With a hard freeze having now descended on the state and in response to Inslee’s directive, WDFW outlined similar bids filed over the years and noted that following a 2019 letter from the governor the Wolf Advistory Group adopted a protocol with the aim of reducing wolf removals.
“WDFW has significantly reduced the need for lethal removal of wolves. In 2019, WDFW lethally removed nine wolves. This was followed by three in 2020, two in 2021, six in 2022, and two in 2023 – a 64% average reduction over the four years following 2019,” an agency statement out this afternoon said.
“In the meantime, the number of wolf packs, successful breeding pairs, and individual wolves in Washington has continued to increase every year, while levels of livestock depredation and wolf removals have remained low even with wolf range expansion and population increase,” it continued.
Nevertheless, WDFW said it would “review and comply with the directive and staff will meet with the Washington Fish and Wildlife Commission regarding the timing and process for initiating rule making.”
Inslee noted that while he “cannot legally prescribe the specific policies that must be included in new rulemaking,” he recommended WDFW consider:
• Adopt the Wolf Advisory Group’s lethal removal protocol as regulation or policy. I appreciate that the Director has utilized the protocol in his decision-making regarding lethal removal. Putting the protocol into rule or policy would provide consistency, continuity, and confidence for future administrations. • Consider new policies or regulations on “caught in the act” procedures, as a number of wolves have recently been killed under “caught in the act” when they were not attacking livestock.
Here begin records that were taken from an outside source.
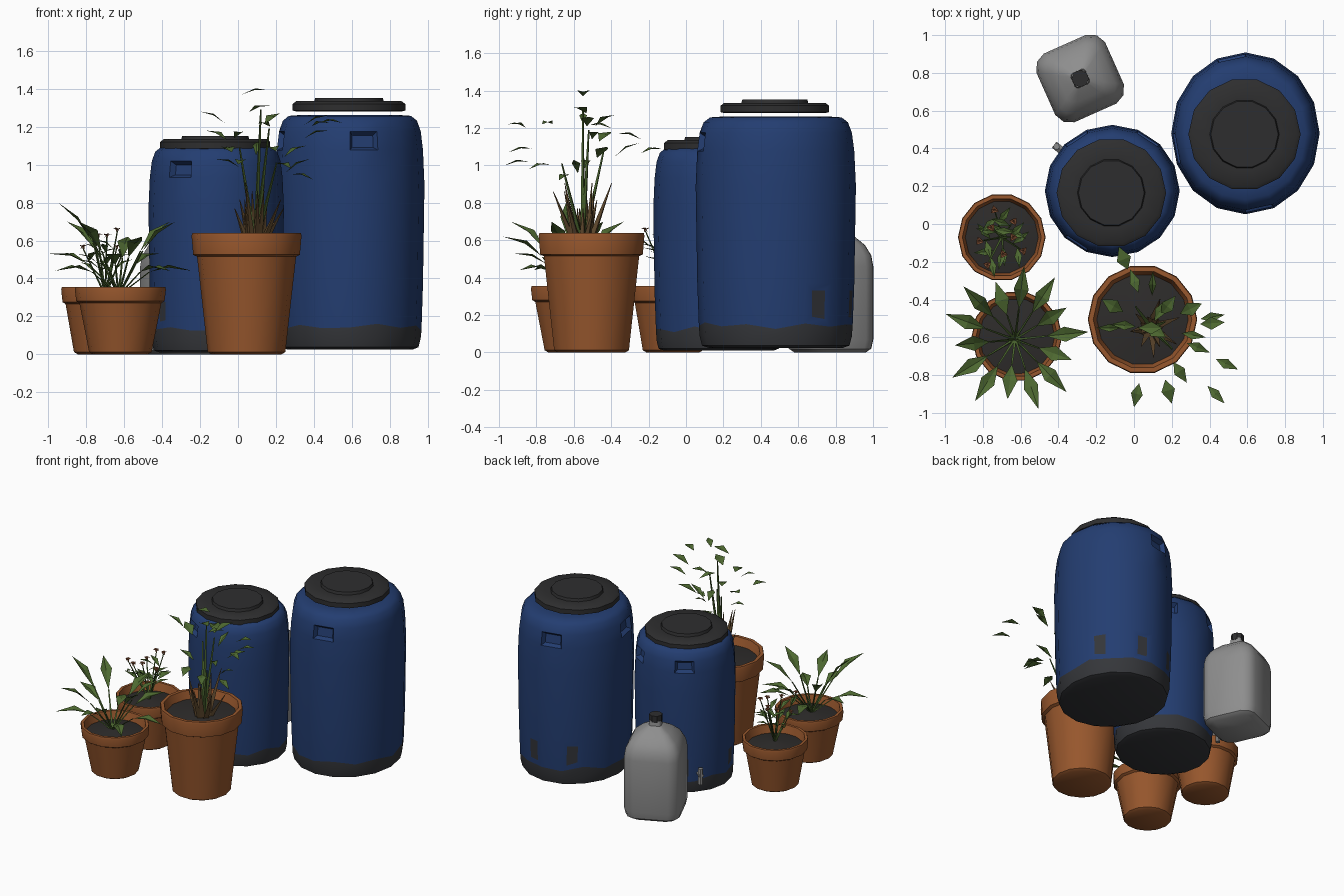
import bpy, bmesh, math, random
from mathutils import Vector as V

if "Cube" in bpy.data.objects:
    bpy.data.objects.remove(bpy.data.objects["Cube"])

random.seed(4)


def mat(name, r, g, b):
    m = bpy.data.materials.new(name)
    m.diffuse_color = (r, g, b, 1)
    m.use_nodes = True
    m.node_tree.nodes["Principled BSDF"].inputs["Base Color"].default_value = m.diffuse_color
    return m


BLUE = mat("blue plastic", 0.017, 0.047, 0.165)
GRIME = mat("dark grime", 0.035, 0.037, 0.042)
LID = mat("lid black", 0.027, 0.027, 0.028)
CLAY = mat("terracotta", 0.31, 0.095, 0.026)
SOIL = mat("soil", 0.027, 0.025, 0.024)
JUG = mat("jug grey", 0.27, 0.27, 0.27)
GREEN = mat("leaf green", 0.075, 0.14, 0.03)
BROWN = mat("dry brown", 0.13, 0.075, 0.03)
FLOWER = mat("rust flower", 0.2, 0.07, 0.03)


def finish(name, bm, mats, angle=40):
    bmesh.ops.recalc_face_normals(bm, faces=bm.faces)
    me = bpy.data.meshes.new(name)
    bm.to_mesh(me)
    bm.free()
    for m in mats:
        me.materials.append(m)
    ob = bpy.data.objects.new(name, me)
    bpy.context.collection.objects.link(ob)
    if angle:
        bpy.ops.object.select_all(action='DESELECT')
        ob.select_set(True)
        bpy.context.view_layer.objects.active = ob
        bpy.ops.object.shade_smooth_by_angle(angle=math.radians(angle))
    return ob


def loft(bm, rings):
    """Skin a list of point rings and cap both ends."""
    vs = [[bm.verts.new(p) for p in r] for r in rings]
    n = len(vs[0])
    for a, b in zip(vs, vs[1:]):
        for i in range(n):
            j = (i + 1) % n
            bm.faces.new((a[i], a[j], b[j], b[i]))
    bm.faces.new(vs[0][::-1])
    bm.faces.new(vs[-1])


def ring(c, r, z, n, sy=1.0, wob=0.0):
    return [V((c[0] + r * math.cos(math.tau * i / n), c[1] + r * sy * math.sin(math.tau * i / n),
               z + random.uniform(-wob, wob))) for i in range(n)]


def lathe(name, c, prof, n, m, sy=1.0):
    bm = bmesh.new()
    loft(bm, [ring(c, r, z, n, sy) for r, z in prof])
    return finish(name, bm, [m])


# Barrels: one shared profile (radius share, height share), grimy wavy foot, grips, stains
PROF = [(.84, 0), (.92, .01), (.95, .05), (.96, .1), (.98, .28), (1, .7),
        (.98, .85), (.95, .93), (.9, .975), (.82, .996), (.65, 1)]


def barrel(name, c, r, z0, z1, sy, grip_angles):
    bm = bmesh.new()
    prof = [(r * a, z0 + (z1 - z0) * b) for a, b in PROF]
    loft(bm, [ring(c, a, z, 16, sy, 0.025 if k == 3 else 0) for k, (a, z) in enumerate(prof)])
    zg = prof[3][1]
    grips, stains = [], []
    for f in bm.faces:
        p = f.calc_center_median()
        f.material_index = int(p.z < zg - 0.01)
        a = math.degrees(math.atan2(p.y - c[1], p.x - c[0]))
        if prof[6][1] < p.z < prof[7][1]:
            if any(abs((a - g + 180) % 360 - 180) < 14 for g in grip_angles):
                grips.append(f)
        elif zg + 0.02 < p.z < zg + 0.3 and random.random() < 0.2:
            stains.append(f)
    bm.normal_update()
    bmesh.ops.inset_region(bm, faces=grips, thickness=0.025, depth=-0.03)
    bmesh.ops.inset_individual(bm, faces=stains, thickness=0.055)
    for f in stains:
        f.material_index = 1
    finish(name, bm, [BLUE, GRIME])


barrel("large_barrel", (0.59, 0.48), 0.393, 0.025, 1.262, 1.09, (-75, 105, 185))
barrel("small_barrel", (-0.115, 0.175), 0.357, 0.01, 1.095, 0.98, (-120, 60, 130))


# Lids with raised centre disc
def lid(name, c, r, z):
    lathe(name, c, [(r - 0.02, z), (r, z + 0.005), (r, z + 0.04), (r - 0.02, z + 0.055),
                    (r * 0.62, z + 0.052), (r * 0.6, z + 0.072)], 14, LID)


lid("large_barrel_lid", (0.585, 0.475), 0.297, 1.28)
lid("small_barrel_lid", (-0.12, 0.165), 0.29, 1.08)

# Tap at the back left of the small barrel
bm = bmesh.new()
loft(bm, [ring((-0.41, 0.41), 0.018, z, 6) for z in (0.1, 0.22)])
d, side, up = V((-0.78, 0.62, 0)), V((0.012, 0.016, 0)), V((0, 0, 0.02))
p = V((-0.36, 0.37, 0.17))
loft(bm, [[q + side, q + up, q - side, q - up] for q in (p, p + d * 0.08)])
finish("barrel_tap", bm, [JUG])

# Jug: rounded square body, sloping shoulders, dark cap
JC = (-0.285, 0.77)
base = []
for k in range(4):
    a = math.radians(24 + 90 * k)
    for x, y in ((0.195, -0.12), (0.195, 0.12), (0.17, 0.17)):
        base.append((x * math.cos(a) - y * math.sin(a), x * math.sin(a) + y * math.cos(a)))
bm = bmesh.new()
loft(bm, [[V((JC[0] + s * x, JC[1] + s * y, z)) for x, y in base]
          for s, z in ((0.84, 0), (0.97, 0.02), (1.02, 0.07), (1.02, 0.46), (0.97, 0.52),
                       (0.82, 0.575), (0.55, 0.625), (0.22, 0.665), (0.2, 0.70))])
finish("jug", bm, [JUG])
lathe("jug_cap", JC, [(0.046, 0.69), (0.046, 0.74)], 8, LID)


# Terracotta pots with rolled rim, open top and soil
def pot(name, c, r, h, rim, foot):
    z = h - rim
    lathe(name, c, [(foot - 0.02, 0), (foot, 0.012), (r * 0.9, z), (r * 0.97, z + 0.01),
                    (r, h - 0.015), (r * 0.985, h), (r * 0.9, h), (r * 0.8, h - 0.09)], 14, CLAY)
    lathe(name + "_soil", c, [(r * 0.86, h - 0.07), (r * 0.86, h - 0.06), (r * 0.1, h - 0.03)], 12, SOIL)


pot("tall_pot", (0.045, -0.505), 0.29, 0.64, 0.125, 0.205)
pot("left_pot", (-0.70, -0.07), 0.232, 0.355, 0.09, 0.165)
pot("front_pot", (-0.62, -0.595), 0.24, 0.355, 0.085, 0.165)


# Plant helpers
def polar(a, r, z=0.0):
    return V((r * math.cos(a), r * math.sin(a), z))


def leaf(bm, a, b, w, m=0, arch=0.15):
    d = b - a
    s = d.cross(V((0, 0, 1))).normalized() * w / 2
    lift = V((0, 0, d.length * arch))
    mid = a + d * 0.45 + lift
    v = [bm.verts.new(x) for x in (a, mid + s, b, mid - s, mid - lift * 0.4)]
    for i in range(4):
        bm.faces.new((v[i], v[(i + 1) % 4], v[4])).material_index = m


def stem(bm, a, b, r0, r1, m):
    n = len(bm.faces)
    loft(bm, [[q + polar(t, r) for t in (0.3, 2.4, 4.5)] for q, r in ((a, r0), (b, r1))])
    bm.faces.ensure_lookup_table()
    for f in bm.faces[n:]:
        f.material_index = m


PLANT = [GREEN, BROWN, FLOWER]

# Broad leafy plant in the front pot: a star of leaves at mixed heights
bm = bmesh.new()
c = V((-0.63, -0.61, 0.31))
for k in range(14):
    z = (0.13, 0.39, 0.22, 0.31)[k % 4]
    t = c + polar(k * math.tau / 14 + 0.1, 0.39 - 0.07 * (k % 3 == 1), z)
    if k == 7:
        t.z = 0.80
    b = c.lerp(t, 0.42) + V((0, 0, 0.07))
    stem(bm, c, b, 0.008, 0.005, 0)
    leaf(bm, b, t, 0.08)
finish("broad_leaf_plant", bm, PLANT, 0)

# Small flowering plant in the left pot
bm = bmesh.new()
c = V((-0.70, -0.07, 0.31))
for k in range(8):
    t = c + polar(k * 2.4, 0.06 + 0.015 * k, 0.25 + 0.03 * (k % 4))
    stem(bm, c, t, 0.007, 0.004, 0)
    for j in range(3):
        o = polar(j * 2.1 + k, 0.025, 0.01)
        leaf(bm, t - o * 0.5, t + o, 0.03, 2, 0.4)
    for f in (0.5, 0.72):
        b = c.lerp(t, f)
        leaf(bm, b, b + polar(random.uniform(0, 6.28), 0.11, 0.05), 0.04)
finish("flowering_plant", bm, PLANT, 0)

# Tall plant: dry spiky crown, slim stems and scattered leaves
bm = bmesh.new()
c = V((0.09, -0.55, 0.57))
for k in range(13):
    a = k * 2.4
    stem(bm, c + polar(a, 0.035), c + polar(a, 0.06 + 0.05 * (k % 3), 0.2 + 0.045 * (k % 4)),
         0.026, 0.002, 1)
for a, r, z in ((0, 0.03, 0.72), (2.2, 0.14, 0.52), (0.4, 0.08, 0.62), (5.5, 0.16, 0.44)):
    stem(bm, c, c + polar(a, r, z), 0.016, 0.005, 0)
# leaf tips; each leaf points away from the stem
for x, y, z in ((0.02, -0.55, 1.37), (-0.2, -0.55, 1.28), (-0.12, -0.53, 1.03), (-0.17, -0.4, 1.18),
                (-0.02, -0.24, 1.14), (-0.08, -0.12, 1.09), (0.1, -0.25, 1.12), (0.17, -0.4, 1.2),
                (0.22, -0.38, 1.27), (0.17, -0.6, 1.31), (0.36, -0.42, 1.1), (0.48, -0.48, 1.18),
                (0.48, -0.52, 1.26), (0.38, -0.6, 1.03), (0.4, -0.68, 0.92), (0.55, -0.77, 1.22),
                (0.28, -0.84, 0.98), (0.48, -0.95, 1.22), (0.0, -0.97, 1.0), (0.2, -0.95, 1.07)):
    t = V((x, y, z))
    o = V((x - c.x, y - c.y, 0)).normalized()
    leaf(bm, t - o * 0.13 - V((0, 0, random.uniform(-0.03, 0.08))), t, random.uniform(0.04, 0.08))
finish("tall_plant", bm, PLANT, 0)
If not restricted and carefully monitored, this vague policy may be used to unjustly kill an increasing number of Washington’s wolves.
The caught-in-the-act rule was passed by the Fish and Wildlife Commission in the early 2010s at the behest of a bipartisan group of state lawmakers. It’s only valid in the federally delisted portion of the state and has been used nine times, or just under once a year on average.
The governor said he appreciated the work WDFW, the commission and Wolf Advisory Group had done in terms of working with stakeholders on “long-term solutions” around wolves and conflict, and in today’s letter he thanked Claire Loebs Davis of Washington Wildlife First for her “work to preserve the health of Washington’s endangered wolf population.”
WDFW is proposing to actually downlist it to protected-sensitive status, which Inslee opposes as well.